I think this officially means that we are not "fighting" this disease any more. In fact, we never really were I guess. It's complicated - looking back on all the little victories and tragedies that have made up this journey,  it is time for all of us who have cared for Alex to take some credit that we helped make some of the good stuff happen - and to give an IMMENSE amount of credit to the man himself for holding himself together so brilliantly for such a long time.

If you ever wondered why your school teachers made you memorize poetry and recite it - well, Alex is why. Because even at this advanced stage of the disease, he can recite stanzas from poems he learned when he was a child, and when he does, he connects to the words and himself and is happy.

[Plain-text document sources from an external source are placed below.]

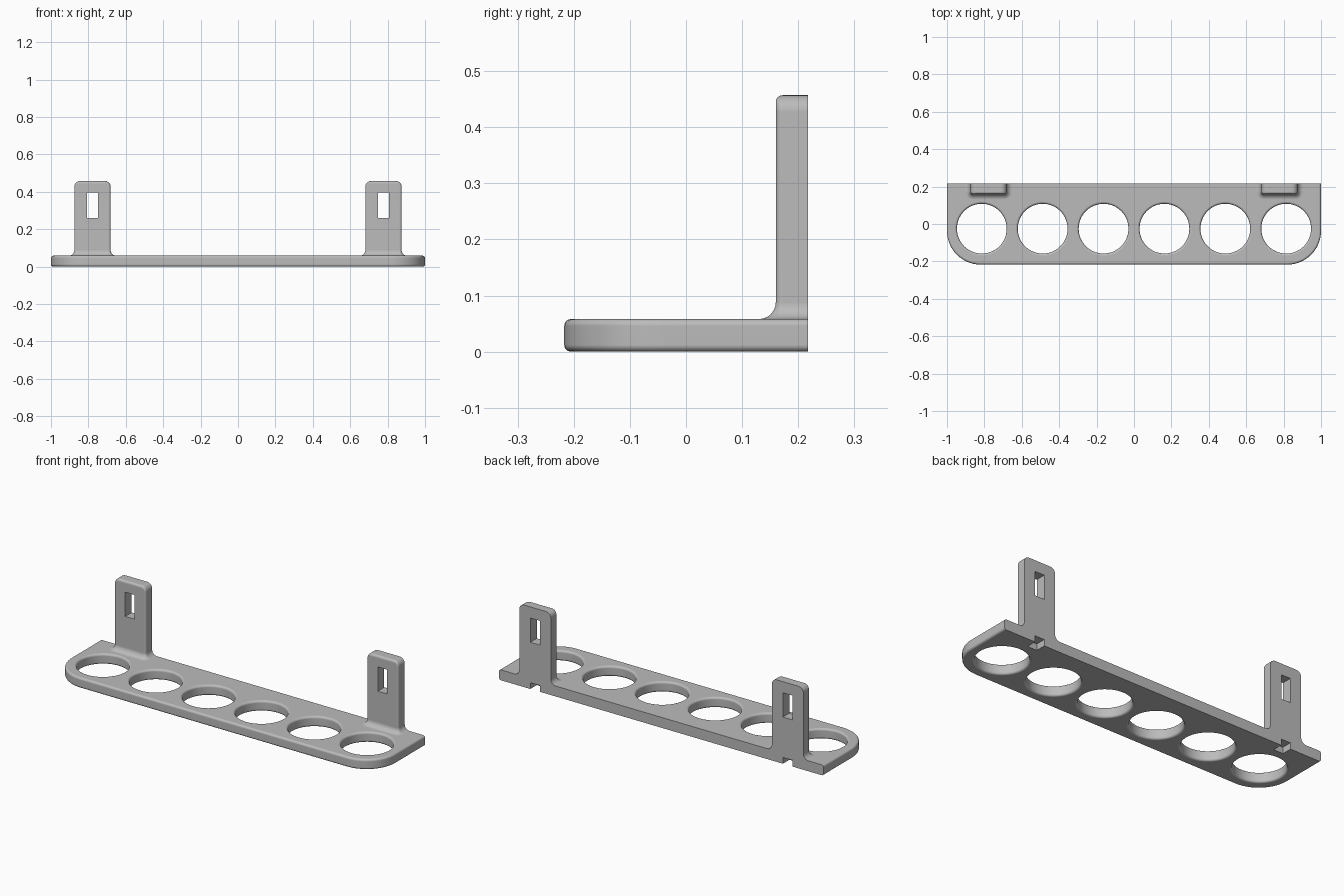
import bpy, bmesh
from math import sin, cos, pi

if "Cube" in bpy.data.objects:
    bpy.data.objects.remove(bpy.data.objects["Cube"])

BACK, FRONT = 0.217, -0.217
THICK = 0.058          # shelf thickness
EDGE = 0.012           # small edge rounding
POST_X, POST_HALF, POST_FRONT, POST_TOP = 0.778, 0.097, 0.16, 0.457
FILLET = 0.03          # post root and post top corner radius
STEPS = 6

grey = bpy.data.materials.new("plain grey")
grey.use_nodes = True
colour = (0.5, 0.5, 0.5, 1)
grey.diffuse_color = colour
grey.node_tree.nodes["Principled BSDF"].inputs["Base Color"].default_value = colour


def outline(cx, half, front, radius, z, n=14):
    """Flat back, rounded front corners."""
    pts = [(cx + half, BACK, z)]
    for sx, start in ((1, 0), (-1, -pi / 2)):
        for i in range(n + 1):
            a = start - i * pi / 2 / n
            pts.append((cx + sx * (half - radius) + radius * cos(a),
                        front + radius + radius * sin(a), z))
    return pts + [(cx - half, BACK, z)]


def circle(cx, cy, r, z, n=64):
    return [(cx + r * cos(2 * pi * i / n), cy + r * sin(2 * pi * i / n), z)
            for i in range(n)]


def loft(name, rings):
    bm = bmesh.new()
    loops = [[bm.verts.new(p) for p in ring] for ring in rings]
    for a, b in zip(loops, loops[1:]):
        for i in range(len(a)):
            j = (i + 1) % len(a)
            bm.faces.new((a[i], a[j], b[j], b[i]))
    bm.faces.new(loops[0])
    bm.faces.new(loops[-1])
    bmesh.ops.recalc_face_normals(bm, faces=bm.faces)
    mesh = bpy.data.meshes.new(name)
    bm.to_mesh(mesh)
    bm.free()
    mesh.materials.append(grey)
    ob = bpy.data.objects.new(name, mesh)
    bpy.context.collection.objects.link(ob)
    return ob


def box(name, cx, half, y0, y1, z0, z1):
    return loft(name, [[(cx - half, y0, z), (cx + half, y0, z),
                        (cx + half, y1, z), (cx - half, y1, z)] for z in (z0, z1)])


def combine(target, other, operation):
    bpy.context.view_layer.objects.active = target
    mod = target.modifiers.new(operation, "BOOLEAN")
    mod.operation, mod.object, mod.solver = operation, other, "EXACT"
    bpy.ops.object.modifier_apply(modifier=mod.name)
    bpy.data.objects.remove(other)


# (inset, z) pairs for rounded lower and upper edges of the shelf
quarter = [i * pi / 2 / STEPS for i in range(STEPS + 1)]
rounding = [(EDGE * (1 - sin(a)), EDGE * (1 - cos(a))) for a in quarter]
rounding += [(d, THICK - z) for d, z in reversed(rounding)]

# Shelf
shelf = loft("holder_shelf", [outline(0, 1 - d, FRONT + d, 0.18 - d, z)
                              for d, z in rounding])

# Mounting posts with flared roots and rounded tops
for side in (-1, 1):
    cx = side * POST_X
    rings = [outline(cx, POST_HALF + FILLET, POST_FRONT - FILLET,
                     EDGE + FILLET, THICK - 0.02)]
    for a in quarter:
        o = FILLET * (1 - sin(a))
        rings.append(outline(cx, POST_HALF + o, POST_FRONT - o, EDGE + o,
                             THICK + FILLET * (1 - cos(a))))
    for i in range(11):
        a = i * pi / 20
        z = POST_TOP - FILLET * (1 - sin(a))
        side_in = FILLET * (1 - cos(a))
        rise = max(0, z - (POST_TOP - EDGE))
        front_in = EDGE - max(0, EDGE ** 2 - rise ** 2) ** 0.5
        rings.append(outline(cx, POST_HALF - side_in, POST_FRONT + front_in, EDGE, z))
    combine(shelf, loft("post", rings), "UNION")

# Screw slots and the notches below them
for side in (-1, 1):
    cx = side * POST_X
    combine(shelf, box("slot", cx, 0.029, 0.1, 0.3, 0.26, 0.395), "DIFFERENCE")
    combine(shelf, box("notch", cx, 0.029, 0.16, 0.3, -0.1, 0.035), "DIFFERENCE")

# Row of six holes with rounded rims
for k in range(6):
    cx, cy, r = (k - 2.5) * 0.3255, -0.025, 0.133
    rings = [circle(cx, cy, r + EDGE, -0.02)]
    rings += [circle(cx, cy, r + d, z) for d, z in rounding]
    rings.append(circle(cx, cy, r + EDGE, THICK + 0.02))
    combine(shelf, loft("hole", rings), "DIFFERENCE")

# Smooth rounded edges while keeping flats clean
bpy.ops.object.select_all(action="DESELECT")
shelf.select_set(True)
bpy.context.view_layer.objects.active = shelf
bpy.ops.object.shade_smooth_by_angle(angle=pi / 6)
weighted = shelf.modifiers.new("clean shading", "WEIGHTED_NORMAL")
weighted.keep_sharp = True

And if you have ever wondered whether it is a good idea to stay physically fit, well Alex is why for that too. Because even now, even today, he went  for a bike ride with his best friend, Craig. Yes, it's changed - it's a tandem bike now, not the custom racing bike that he charged away on when I first met him. But it is something he truly enjoys, and I think that for some part of the time when he's on that bike, he feels a sense of the freedom he used to feel.

And if you ever wanted to know why you should care about music or art, then understand how much pleasure he still takes in singing with his friends at MacPhail or listening to music that he used to love. Is it the same spontaneous and rich pleasure he used to take in it? Obviously not  - but it still provides a measure of meaning for a man whose brain has trouble connecting to other things.

The power of the music taps into some essential part of his identity, and he is able to express expressing himself, And when he draws us pictures, he is finding a way to "talk" to us and himself that words can't quite do for him anymore. (And really, we are all naked under our clothes - I think he is just observing that for us).

He is still very much alive and trying to "break through" in whatever way he can manage to us. So- now our thoughts turn to making the time he has left on this planet as good as possible. I have no idea what the next set of challenges will look like, or how they will feel. And I would be lying if I said I was not afraid. I am. We all are.

So - I am sad the drug didn't work, but glad that Alex no longer has to worry about being a Smurf. For all of the thinking and planning we have done, I have no idea how we will actually navigate through the difficult days that lie ahead for us.